Nevertheless Philippe de Champaigne did not refuse to work for the cardinal. If he did not seek orders, he did not think he had to hurt the minister, whom he did not like, but knew he wanted him well.
Several times he had the opportunity to paint the Eminence rouge, as they were then called, sometimes in allegorical compositions, sometimes alone with his barrette on his head. The National Gallery, London, has three beautiful portraits of the cardinal, one from the front, the other two in profile, executed by Philippe de Champaigne for the sculptor Mocchi, charged with executing the bust of the great statesman.
But the most beautiful is unquestionably the one owned by the Louvre. Félibien relates that, during the sessions of pose, the cardinal conversed familiarly with the painter, questioning him on his art, inquiring about his family and unfolding to him to please all the graces of his vast intelligence and his great spirit .
Richelieu is represented standing, wearing his cardinal costume. Above the red cassock, one sees the surplice of lace which throws a clear note in this purple symphony. On the shoulders is thrown the ample red cloak, whose folds, draped with admirable art, descend to the ground. A large ribbon of blue moire bears the cross of the Holy Spirit. From the starched neck emerges the thin and voluntary head of the cardinal; a silky hair frames the high forehead behind which bubbles one of the most powerful brains of modern times; the eye is sharp, scrutinizing, the lip tight and quick to mark anger. The raised mustache and the pointed beard give a martial look to this prelate who willingly deposited the dress to endorse the harness of war. The right hand holds the cardinal’s barrette, while the left hand, with its outstretched index, seems to give an order. The whole character is elegant, the silhouette is slender, because Cardinal Richelieu is a gentleman. The portrait stands out in bright red on a background of dark drapery which gives all its relief to the beautiful effigy of the great minister of Louis XIII.
The portrait of Richelieu belongs to the old collection and comes from the hotel of Toulouse. He appears in the Grand Galerie of Louvre, at the span reserved for Flemish painters.

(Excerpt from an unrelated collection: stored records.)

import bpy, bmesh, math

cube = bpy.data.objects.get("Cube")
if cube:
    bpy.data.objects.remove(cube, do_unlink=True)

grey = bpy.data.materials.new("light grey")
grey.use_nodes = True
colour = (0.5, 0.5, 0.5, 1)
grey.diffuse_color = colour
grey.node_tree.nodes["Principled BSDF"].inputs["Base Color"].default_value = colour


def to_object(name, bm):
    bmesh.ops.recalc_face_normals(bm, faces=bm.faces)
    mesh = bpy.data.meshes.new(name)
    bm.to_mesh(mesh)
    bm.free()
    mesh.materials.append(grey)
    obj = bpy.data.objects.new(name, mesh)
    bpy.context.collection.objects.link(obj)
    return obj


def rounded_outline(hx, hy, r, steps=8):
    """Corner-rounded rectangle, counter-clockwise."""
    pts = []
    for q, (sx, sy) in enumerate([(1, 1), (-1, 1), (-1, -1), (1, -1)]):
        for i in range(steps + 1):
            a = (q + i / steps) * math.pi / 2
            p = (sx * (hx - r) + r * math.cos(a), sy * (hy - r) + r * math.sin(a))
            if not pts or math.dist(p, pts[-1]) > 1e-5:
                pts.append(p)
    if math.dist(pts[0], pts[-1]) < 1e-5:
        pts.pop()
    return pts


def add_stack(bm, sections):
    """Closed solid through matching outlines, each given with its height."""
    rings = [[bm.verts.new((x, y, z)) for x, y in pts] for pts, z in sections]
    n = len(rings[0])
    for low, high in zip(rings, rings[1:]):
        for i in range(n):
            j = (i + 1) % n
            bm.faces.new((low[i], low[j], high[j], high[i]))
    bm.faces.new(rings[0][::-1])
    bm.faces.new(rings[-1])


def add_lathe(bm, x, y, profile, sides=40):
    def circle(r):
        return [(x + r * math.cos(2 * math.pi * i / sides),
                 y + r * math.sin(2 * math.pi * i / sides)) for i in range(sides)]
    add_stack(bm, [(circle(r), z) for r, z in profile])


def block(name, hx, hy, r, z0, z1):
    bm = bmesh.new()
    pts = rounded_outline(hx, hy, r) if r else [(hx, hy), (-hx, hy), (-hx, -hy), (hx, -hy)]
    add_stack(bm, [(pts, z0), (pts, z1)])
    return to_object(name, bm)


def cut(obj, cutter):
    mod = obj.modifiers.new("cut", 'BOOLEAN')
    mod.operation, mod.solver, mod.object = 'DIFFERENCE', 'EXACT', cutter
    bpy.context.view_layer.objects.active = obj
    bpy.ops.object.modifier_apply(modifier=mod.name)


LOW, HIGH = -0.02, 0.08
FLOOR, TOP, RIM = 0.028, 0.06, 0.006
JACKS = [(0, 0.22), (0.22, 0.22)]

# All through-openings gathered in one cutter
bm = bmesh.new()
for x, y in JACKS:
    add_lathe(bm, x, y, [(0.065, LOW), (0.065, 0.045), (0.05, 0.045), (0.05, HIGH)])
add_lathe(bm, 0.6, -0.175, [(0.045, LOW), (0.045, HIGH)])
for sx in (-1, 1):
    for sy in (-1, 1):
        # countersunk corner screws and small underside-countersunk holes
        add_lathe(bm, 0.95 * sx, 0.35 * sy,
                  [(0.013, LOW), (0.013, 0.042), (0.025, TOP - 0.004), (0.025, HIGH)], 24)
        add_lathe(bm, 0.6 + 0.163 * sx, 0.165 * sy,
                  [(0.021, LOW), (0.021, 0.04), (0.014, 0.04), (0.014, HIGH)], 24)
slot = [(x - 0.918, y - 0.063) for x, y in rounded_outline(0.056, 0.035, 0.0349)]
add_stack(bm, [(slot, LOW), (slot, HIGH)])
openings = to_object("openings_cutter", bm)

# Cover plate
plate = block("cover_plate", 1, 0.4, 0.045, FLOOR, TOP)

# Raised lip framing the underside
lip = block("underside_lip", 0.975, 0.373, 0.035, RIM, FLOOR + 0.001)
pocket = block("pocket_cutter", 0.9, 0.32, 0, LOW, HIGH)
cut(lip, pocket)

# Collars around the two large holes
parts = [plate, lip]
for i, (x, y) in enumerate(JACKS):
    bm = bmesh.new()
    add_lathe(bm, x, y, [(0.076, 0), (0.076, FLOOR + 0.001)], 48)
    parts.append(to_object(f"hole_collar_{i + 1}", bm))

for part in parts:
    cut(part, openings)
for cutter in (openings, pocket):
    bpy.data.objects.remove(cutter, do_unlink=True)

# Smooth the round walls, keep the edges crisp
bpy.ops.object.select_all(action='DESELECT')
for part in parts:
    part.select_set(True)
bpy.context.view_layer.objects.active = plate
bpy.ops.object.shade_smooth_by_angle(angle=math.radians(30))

Philippe de Champaigne remains none the less one of the purest glories of French art.
Height: 2.22 – Width: 1.55 – Figure in foot natural size.